▶ **TASK GOAL**: Repeat the entries below exactly as they appear, with no pictures.

▶ **RECORDS TO PROCESS**:
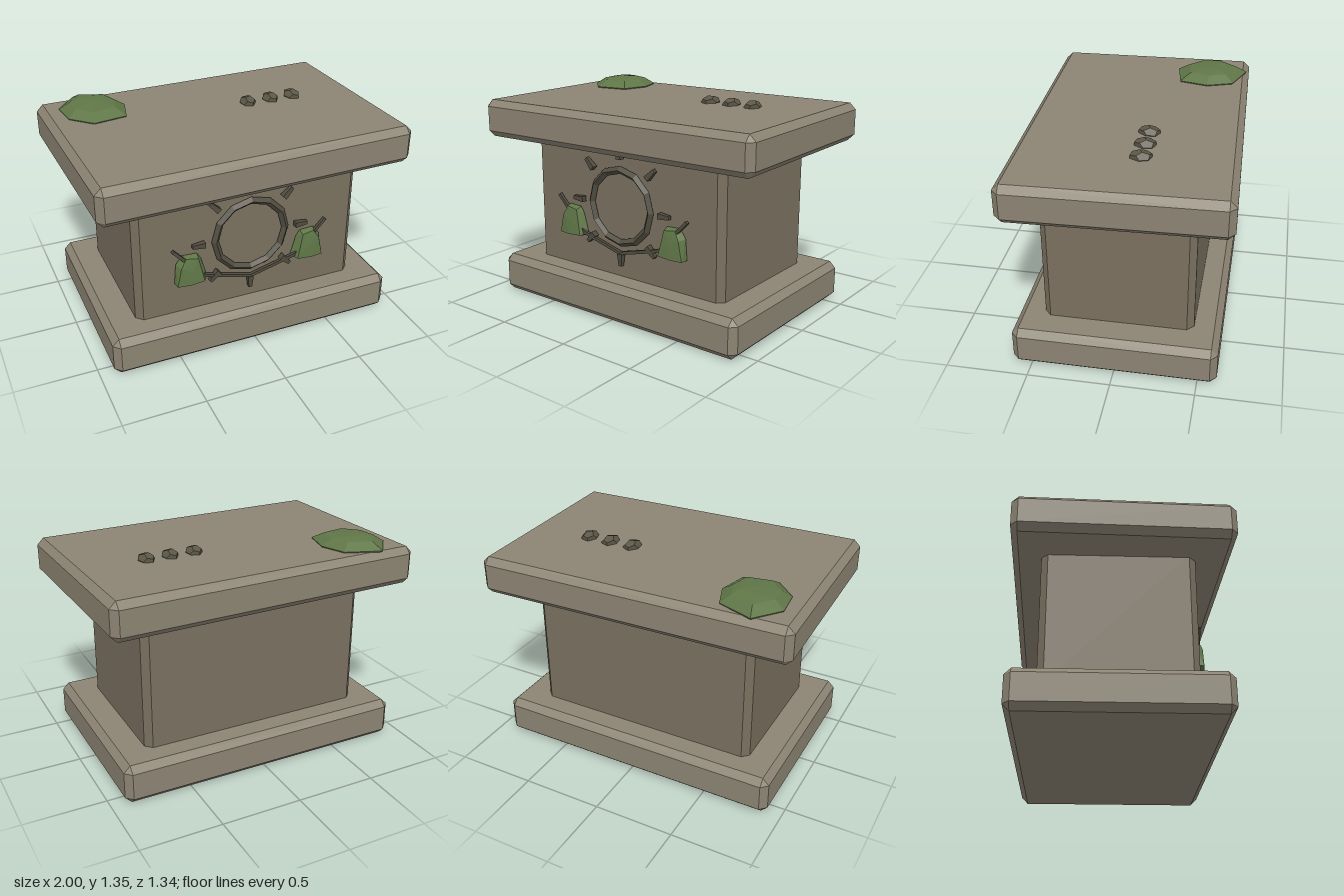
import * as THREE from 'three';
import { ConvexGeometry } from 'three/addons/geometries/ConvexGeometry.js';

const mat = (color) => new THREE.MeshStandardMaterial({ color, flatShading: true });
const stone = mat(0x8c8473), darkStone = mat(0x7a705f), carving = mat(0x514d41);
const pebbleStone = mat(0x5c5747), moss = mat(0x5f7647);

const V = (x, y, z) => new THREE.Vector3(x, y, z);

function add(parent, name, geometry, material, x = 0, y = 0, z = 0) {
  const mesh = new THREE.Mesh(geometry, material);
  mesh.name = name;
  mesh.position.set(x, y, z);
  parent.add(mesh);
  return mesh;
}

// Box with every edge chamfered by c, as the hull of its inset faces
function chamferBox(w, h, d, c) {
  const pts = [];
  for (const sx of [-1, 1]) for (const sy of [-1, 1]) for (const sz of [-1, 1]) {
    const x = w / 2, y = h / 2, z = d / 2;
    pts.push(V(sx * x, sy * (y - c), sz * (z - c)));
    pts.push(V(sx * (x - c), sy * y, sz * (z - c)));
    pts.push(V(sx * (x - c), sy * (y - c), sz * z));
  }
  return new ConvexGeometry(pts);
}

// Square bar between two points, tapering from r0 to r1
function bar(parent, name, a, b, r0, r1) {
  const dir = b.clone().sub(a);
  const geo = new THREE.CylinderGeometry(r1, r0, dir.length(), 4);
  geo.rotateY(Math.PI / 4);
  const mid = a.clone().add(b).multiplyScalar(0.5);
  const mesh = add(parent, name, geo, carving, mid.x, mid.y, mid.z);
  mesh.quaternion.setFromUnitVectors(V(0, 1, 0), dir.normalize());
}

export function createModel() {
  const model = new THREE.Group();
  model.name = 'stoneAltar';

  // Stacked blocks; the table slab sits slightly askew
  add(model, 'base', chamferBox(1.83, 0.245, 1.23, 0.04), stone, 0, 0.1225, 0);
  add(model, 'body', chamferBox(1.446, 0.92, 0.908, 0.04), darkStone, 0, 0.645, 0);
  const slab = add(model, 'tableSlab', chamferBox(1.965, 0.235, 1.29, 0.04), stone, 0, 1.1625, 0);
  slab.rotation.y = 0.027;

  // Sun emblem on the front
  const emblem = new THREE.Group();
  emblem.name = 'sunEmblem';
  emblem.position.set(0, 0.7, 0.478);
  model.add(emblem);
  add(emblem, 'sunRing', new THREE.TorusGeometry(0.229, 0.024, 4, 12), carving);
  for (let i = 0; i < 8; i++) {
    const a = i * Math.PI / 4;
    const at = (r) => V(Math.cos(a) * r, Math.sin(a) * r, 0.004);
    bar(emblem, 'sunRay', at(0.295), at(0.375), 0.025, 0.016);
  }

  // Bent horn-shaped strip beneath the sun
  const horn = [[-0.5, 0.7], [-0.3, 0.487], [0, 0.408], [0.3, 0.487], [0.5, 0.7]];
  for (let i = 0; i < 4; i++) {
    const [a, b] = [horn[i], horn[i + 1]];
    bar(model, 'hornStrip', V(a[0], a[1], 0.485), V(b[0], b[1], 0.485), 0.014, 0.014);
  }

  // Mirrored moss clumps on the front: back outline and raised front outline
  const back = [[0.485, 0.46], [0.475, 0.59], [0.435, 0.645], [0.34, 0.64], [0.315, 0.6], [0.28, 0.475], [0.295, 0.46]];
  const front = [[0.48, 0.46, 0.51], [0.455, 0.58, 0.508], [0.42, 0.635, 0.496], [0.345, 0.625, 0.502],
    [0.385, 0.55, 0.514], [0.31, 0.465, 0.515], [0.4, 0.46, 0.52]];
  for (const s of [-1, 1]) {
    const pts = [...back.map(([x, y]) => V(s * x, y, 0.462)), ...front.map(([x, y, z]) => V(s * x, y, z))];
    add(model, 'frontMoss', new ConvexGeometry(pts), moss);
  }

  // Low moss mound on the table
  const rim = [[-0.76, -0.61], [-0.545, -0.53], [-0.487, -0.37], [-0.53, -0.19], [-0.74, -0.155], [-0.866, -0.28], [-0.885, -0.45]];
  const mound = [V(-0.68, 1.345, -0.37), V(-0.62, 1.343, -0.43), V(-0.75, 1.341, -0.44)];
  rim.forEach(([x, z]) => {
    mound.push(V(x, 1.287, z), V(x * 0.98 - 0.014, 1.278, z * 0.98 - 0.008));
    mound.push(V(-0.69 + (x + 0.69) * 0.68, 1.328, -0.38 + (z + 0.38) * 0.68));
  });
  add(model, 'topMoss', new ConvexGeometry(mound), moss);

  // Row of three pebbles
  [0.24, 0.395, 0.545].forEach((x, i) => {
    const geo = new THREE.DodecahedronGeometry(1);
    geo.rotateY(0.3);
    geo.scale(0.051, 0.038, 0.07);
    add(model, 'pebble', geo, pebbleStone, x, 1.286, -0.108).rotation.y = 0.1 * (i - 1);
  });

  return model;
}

▶ **EXERCISE ANSWER**:
import * as THREE from 'three';
import { ConvexGeometry } from 'three/addons/geometries/ConvexGeometry.js';

const mat = (color) => new THREE.MeshStandardMaterial({ color, flatShading: true });
const stone = mat(0x8c8473), darkStone = mat(0x7a705f), carving = mat(0x514d41);
const pebbleStone = mat(0x5c5747), moss = mat(0x5f7647);

const V = (x, y, z) => new THREE.Vector3(x, y, z);

function add(parent, name, geometry, material, x = 0, y = 0, z = 0) {
  const mesh = new THREE.Mesh(geometry, material);
  mesh.name = name;
  mesh.position.set(x, y, z);
  parent.add(mesh);
  return mesh;
}

// Box with every edge chamfered by c, as the hull of its inset faces
function chamferBox(w, h, d, c) {
  const pts = [];
  for (const sx of [-1, 1]) for (const sy of [-1, 1]) for (const sz of [-1, 1]) {
    const x = w / 2, y = h / 2, z = d / 2;
    pts.push(V(sx * x, sy * (y - c), sz * (z - c)));
    pts.push(V(sx * (x - c), sy * y, sz * (z - c)));
    pts.push(V(sx * (x - c), sy * (y - c), sz * z));
  }
  return new ConvexGeometry(pts);
}

// Square bar between two points, tapering from r0 to r1
function bar(parent, name, a, b, r0, r1) {
  const dir = b.clone().sub(a);
  const geo = new THREE.CylinderGeometry(r1, r0, dir.length(), 4);
  geo.rotateY(Math.PI / 4);
  const mid = a.clone().add(b).multiplyScalar(0.5);
  const mesh = add(parent, name, geo, carving, mid.x, mid.y, mid.z);
  mesh.quaternion.setFromUnitVectors(V(0, 1, 0), dir.normalize());
}

export function createModel() {
  const model = new THREE.Group();
  model.name = 'stoneAltar';

  // Stacked blocks; the table slab sits slightly askew
  add(model, 'base', chamferBox(1.83, 0.245, 1.23, 0.04), stone, 0, 0.1225, 0);
  add(model, 'body', chamferBox(1.446, 0.92, 0.908, 0.04), darkStone, 0, 0.645, 0);
  const slab = add(model, 'tableSlab', chamferBox(1.965, 0.235, 1.29, 0.04), stone, 0, 1.1625, 0);
  slab.rotation.y = 0.027;

  // Sun emblem on the front
  const emblem = new THREE.Group();
  emblem.name = 'sunEmblem';
  emblem.position.set(0, 0.7, 0.478);
  model.add(emblem);
  add(emblem, 'sunRing', new THREE.TorusGeometry(0.229, 0.024, 4, 12), carving);
  for (let i = 0; i < 8; i++) {
    const a = i * Math.PI / 4;
    const at = (r) => V(Math.cos(a) * r, Math.sin(a) * r, 0.004);
    bar(emblem, 'sunRay', at(0.295), at(0.375), 0.025, 0.016);
  }

  // Bent horn-shaped strip beneath the sun
  const horn = [[-0.5, 0.7], [-0.3, 0.487], [0, 0.408], [0.3, 0.487], [0.5, 0.7]];
  for (let i = 0; i < 4; i++) {
    const [a, b] = [horn[i], horn[i + 1]];
    bar(model, 'hornStrip', V(a[0], a[1], 0.485), V(b[0], b[1], 0.485), 0.014, 0.014);
  }

  // Mirrored moss clumps on the front: back outline and raised front outline
  const back = [[0.485, 0.46], [0.475, 0.59], [0.435, 0.645], [0.34, 0.64], [0.315, 0.6], [0.28, 0.475], [0.295, 0.46]];
  const front = [[0.48, 0.46, 0.51], [0.455, 0.58, 0.508], [0.42, 0.635, 0.496], [0.345, 0.625, 0.502],
    [0.385, 0.55, 0.514], [0.31, 0.465, 0.515], [0.4, 0.46, 0.52]];
  for (const s of [-1, 1]) {
    const pts = [...back.map(([x, y]) => V(s * x, y, 0.462)), ...front.map(([x, y, z]) => V(s * x, y, z))];
    add(model, 'frontMoss', new ConvexGeometry(pts), moss);
  }

  // Low moss mound on the table
  const rim = [[-0.76, -0.61], [-0.545, -0.53], [-0.487, -0.37], [-0.53, -0.19], [-0.74, -0.155], [-0.866, -0.28], [-0.885, -0.45]];
  const mound = [V(-0.68, 1.345, -0.37), V(-0.62, 1.343, -0.43), V(-0.75, 1.341, -0.44)];
  rim.forEach(([x, z]) => {
    mound.push(V(x, 1.287, z), V(x * 0.98 - 0.014, 1.278, z * 0.98 - 0.008));
    mound.push(V(-0.69 + (x + 0.69) * 0.68, 1.328, -0.38 + (z + 0.38) * 0.68));
  });
  add(model, 'topMoss', new ConvexGeometry(mound), moss);

  // Row of three pebbles
  [0.24, 0.395, 0.545].forEach((x, i) => {
    const geo = new THREE.DodecahedronGeometry(1);
    geo.rotateY(0.3);
    geo.scale(0.051, 0.038, 0.07);
    add(model, 'pebble', geo, pebbleStone, x, 1.286, -0.108).rotation.y = 0.1 * (i - 1);
  });

  return model;
}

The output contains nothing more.